During her career, Wild appeared on several recordings. Along with releases for Mad Violets (World of LSD... and the posthumously released Season of the Mad Violets), she sang on records for Bronski Beat, The Fleshtones, Peter Zaremba's Love Delegation, Hoodoo Gurus, and John Sex.[1][2][4] She also appeared in two music videos with Mr. Sex, Hustle with My Muscle and Rock Your Body,[5] as well as the 1988 documentary Mondo New York.

Wild performed in the stage musicals The Sound of Muzak at Club 57 in 1981 (revived at NYC's Limelight in 1986), and Peter Pan at Danceteria in 1983.[6] She also staged one-woman shows for her booze-addled sex-kitten character Joey Heatherock and was one of the group of East Village performers who created the first annual Wigstock festival.
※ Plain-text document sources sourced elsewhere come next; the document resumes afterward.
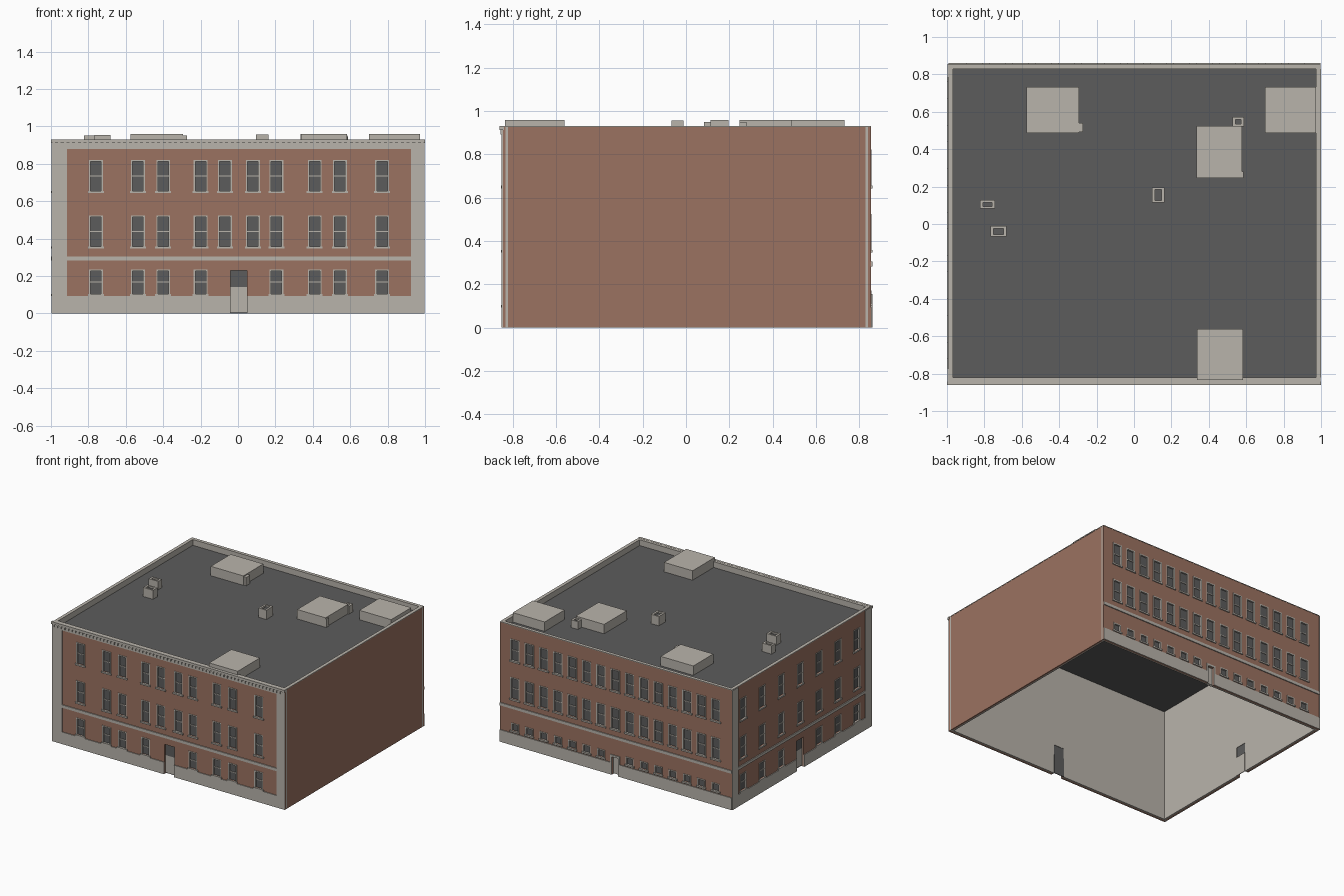
import bpy
import bmesh
from mathutils import Matrix, Vector

if "Cube" in bpy.data.objects:
    bpy.data.objects.remove(bpy.data.objects["Cube"], do_unlink=True)


def material(name, rgb):
    m = bpy.data.materials.new(name)
    m.use_nodes = True
    m.diffuse_color = (*rgb, 1)
    m.node_tree.nodes["Principled BSDF"].inputs["Base Color"].default_value = (*rgb, 1)
    return m


BRICK = material("red brick", (0.33, 0.17, 0.12))
STONE = material("pale stone", (0.485, 0.456, 0.407))
DARK = material("dark grey", (0.107, 0.107, 0.107))

# Outer wall planes and layer thickness
FRONT, BACK, LEFT, RIGHT = -0.845, 0.853, -0.992, 0.997
SKIN, WALL = 0.012, 0.024
TOP, CAP, DECK = 0.925, 0.93, 0.885


def build(name, boxes, mat):
    """One object made of boxes, each given as two opposite corners."""
    bm = bmesh.new()
    for a, b in boxes:
        a, b = Vector(a), Vector(b)
        size = [abs(q - p) for p, q in zip(a, b)]
        bmesh.ops.create_cube(bm, size=1, matrix=Matrix.Translation((a + b) / 2)
                              @ Matrix.Diagonal((*size, 1)))
    me = bpy.data.meshes.new(name)
    bm.to_mesh(me)
    bm.free()
    ob = bpy.data.objects.new(name, me)
    bpy.context.scene.collection.objects.link(ob)
    me.materials.append(mat)
    return ob


def cut(ob, boxes):
    """Cut the boxes out of an object and drop the helper."""
    tool = build("cutter", boxes, ob.data.materials[0])
    tool.hide_render = True
    mod = ob.modifiers.new("openings", "BOOLEAN")
    mod.operation, mod.solver, mod.object = "DIFFERENCE", "EXACT", tool
    graph = bpy.context.evaluated_depsgraph_get()
    me = bpy.data.meshes.new_from_object(ob.evaluated_get(graph))
    ob.modifiers.clear()
    ob.data = me
    bpy.data.objects.remove(tool, do_unlink=True)


# Each side maps (along, outward, up) to the world
SIDES = {
    "front": lambda u, d, z: (u, FRONT - d, z),
    "back": lambda u, d, z: (u, BACK + d, z),
    "left": lambda u, d, z: (LEFT - d, u, z),
    "right": lambda u, d, z: (RIGHT + d, u, z),
}


def facade(side, u0, u1, windows=(), door=None, trim=None, inner_door=STONE):
    place = SIDES[side]

    def box(ua, ub, da, db, za, zb):
        return place(ua, da, za), place(ub, db, zb)

    skin = build(side + "_brick_wall", [box(u0, u1, -SKIN, 0, 0, TOP)], BRICK)
    lining = build(side + "_inner_wall", [box(u0, u1, -WALL, -SKIN, 0, TOP)], STONE)
    build(side + "_parapet_cap", [box(u0, u1, -WALL, 0.002, TOP, CAP)], STONE)
    holes, panes, frames = [], [], []

    # Recessed windows with jambs, head, sill and meeting rail
    for c, w, za, zb in windows:
        a, b, t = c - w / 2, c + w / 2, 0.006
        holes.append(box(a, b, -0.02, 0.02, za, zb))
        panes.append(box(a, b, -SKIN, -0.009, za, zb))
        frames += [box(a - t, a + t / 2, -0.01, 0.003, za, zb),
                   box(b - t / 2, b + t, -0.01, 0.003, za, zb),
                   box(a - t, b + t, -0.01, 0.003, zb - t / 2, zb + t),
                   box(a - 2 * t, b + 2 * t, -0.01, 0.008, za - 2 * t, za)]
        if zb - za > 0.1:
            mid = (za + zb) / 2
            frames.append(box(a, b, -0.01, -0.004, mid - 0.003, mid + 0.003))

    # Recessed doorway with leaf and optional transom light
    if door:
        a, b, leaf, head = door
        gap = [box(a, b, -0.05, 0.02, -0.02, head)]
        holes += gap
        cut(lining, gap)
        build(side + "_door", [box(a, b, -0.021, -0.016, 0.008, leaf)], STONE)
        if head > leaf:
            build(side + "_transom", [box(a, b, -0.021, -0.016, leaf, head)], DARK)
        build(side + "_inner_door", [box(a, b, -0.027, -0.022, 0, 0.15)], inner_door)
    if holes:
        cut(skin, holes)
        build(side + "_window_panes", panes, DARK)
        build(side + "_window_frames", frames, STONE)

    # Plinth split by the doorway, and string course
    if trim:
        ta, tb = trim
        build(side + "_plinth", [box(ta, door[0], 0, 0.006, 0, 0.093),
                                 box(door[1], tb, 0, 0.006, 0, 0.093)], STONE)
        build(side + "_string_course", [box(ta, tb, 0, 0.007, 0.282, 0.304)], STONE)
    return box


UPPER = [(0.655, 0.815), (0.358, 0.518)]

# Front facade
cols = [-0.76, -0.535, -0.4, -0.2, -0.07, 0.08, 0.205, 0.41, 0.545, 0.77]
wins = [(c, 0.062, a, b) for c in cols for a, b in UPPER]
wins += [(c, 0.062, 0.105, 0.23) for c in cols if abs(c) > 0.1]
box = facade("front", LEFT, RIGHT, wins, (-0.04, 0.047, 0.14, 0.23), (-0.915, 0.925), DARK)
build("front_corner_piers", [box(LEFT - 0.006, -0.915, 0, 0.006, 0, 0.91),
                             box(0.925, RIGHT, 0, 0.006, 0, 0.91)], STONE)

# Bracketed cornice
build("front_frieze", [box(-0.915, 0.925, 0, 0.004, 0.88, 0.912)], STONE)
build("front_cornice", [box(-1, 1, -0.004, 0.015, 0.912, CAP + 0.001)], STONE)
count = 66
build("cornice_brackets", [box(x - 0.007, x + 0.007, 0, 0.011, 0.892, 0.913)
                           for x in (-0.985 + 1.97 * i / (count - 1) for i in range(count))], STONE)

# Back facade
cols = [-0.852 + 0.123 * i for i in range(15)]
wins = [(c, 0.066, a, b) for c in cols for a, b in UPPER]
wins += [(c, 0.056, 0.112, 0.165) for i, c in enumerate(cols) if i != 7]
box = facade("back", LEFT, RIGHT, wins, (-0.018, 0.036, 0.14, 0.14), (LEFT, RIGHT))
build("back_door_surround", [box(-0.03, -0.018, 0, 0.007, 0, 0.155),
                             box(0.036, 0.048, 0, 0.007, 0, 0.155),
                             box(-0.018, 0.036, 0, 0.007, 0.14, 0.155)], STONE)

# Left facade
cols = [0.02 + 0.232 * i for i in range(-3, 4)]
wins = [(c, 0.066, a, b) for c in cols for a, b in UPPER]
wins += [(c, 0.066, 0.105, 0.23) for i, c in enumerate(cols) if i != 3]
box = facade("left", FRONT + WALL, BACK - WALL, wins, (-0.025, 0.065, 0.14, 0.23), (-0.775, 0.785))
build("left_corner_piers", [box(FRONT - 0.005, -0.775, 0, 0.006, 0, 0.925),
                            box(0.785, BACK + 0.002, 0, 0.006, 0, 0.925)], STONE)

# Blank party wall on the right
facade("right", FRONT + WALL, BACK - WALL)

# Roof deck
build("roof_deck", [((LEFT + 0.02, FRONT + 0.02, DECK - 0.01),
                     (RIGHT - 0.02, BACK - 0.02, DECK))], DARK)

# Roof housings
HOUSINGS = [(-0.575, -0.295, 0.487, 0.732), (0.335, 0.578, 0.247, 0.525),
            (0.7, 0.973, 0.487, 0.732), (0.337, 0.582, -0.835, -0.562)]
build("roof_housings", [((a, c, DECK), (b, d, 0.958)) for a, b, c, d in HOUSINGS], STONE)
build("housing_ducts", [((-0.295, 0.492, DECK), (-0.274, 0.54, 0.95)),
                        ((0.578, 0.247, DECK), (0.585, 0.28, 0.95))], STONE)

# Chimneys with dark flue openings
for i, (x, y, w, d, top) in enumerate([(-0.783, 0.105, 0.082, 0.045, 0.95),
                                       (-0.724, -0.04, 0.085, 0.056, 0.955),
                                       (0.13, 0.155, 0.068, 0.082, 0.957),
                                       (0.557, 0.547, 0.06, 0.05, 0.945)], 1):
    stack = build(f"chimney_{i}", [((x - w / 2, y - d / 2, DECK), (x + w / 2, y + d / 2, top))], STONE)
    fw, fd = w / 2 - 0.016, d / 2 - 0.012
    cut(stack, [((x - fw, y - fd, top - 0.02), (x + fw, y + fd, top + 0.02))])
    build(f"flue_{i}", [((x - fw, y - fd, top - 0.02), (x + fw, y + fd, top - 0.012))], DARK)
She performed at Wigstock many times and appeared in Wigstock, The Movie, released in 1994.[7]

Many of Wild's performances at the Pyramid and other New York City venues have been recorded by the late video artist Nelson Sullivan and have been included in exhibitions of his work.[5]

Wendy Wild died on October 26, 1996, from breast cancer.

Selected recordings[edit]

(Wild also sang the title theme to the 1989 film No Such Thing as Gravity)

External links[edit]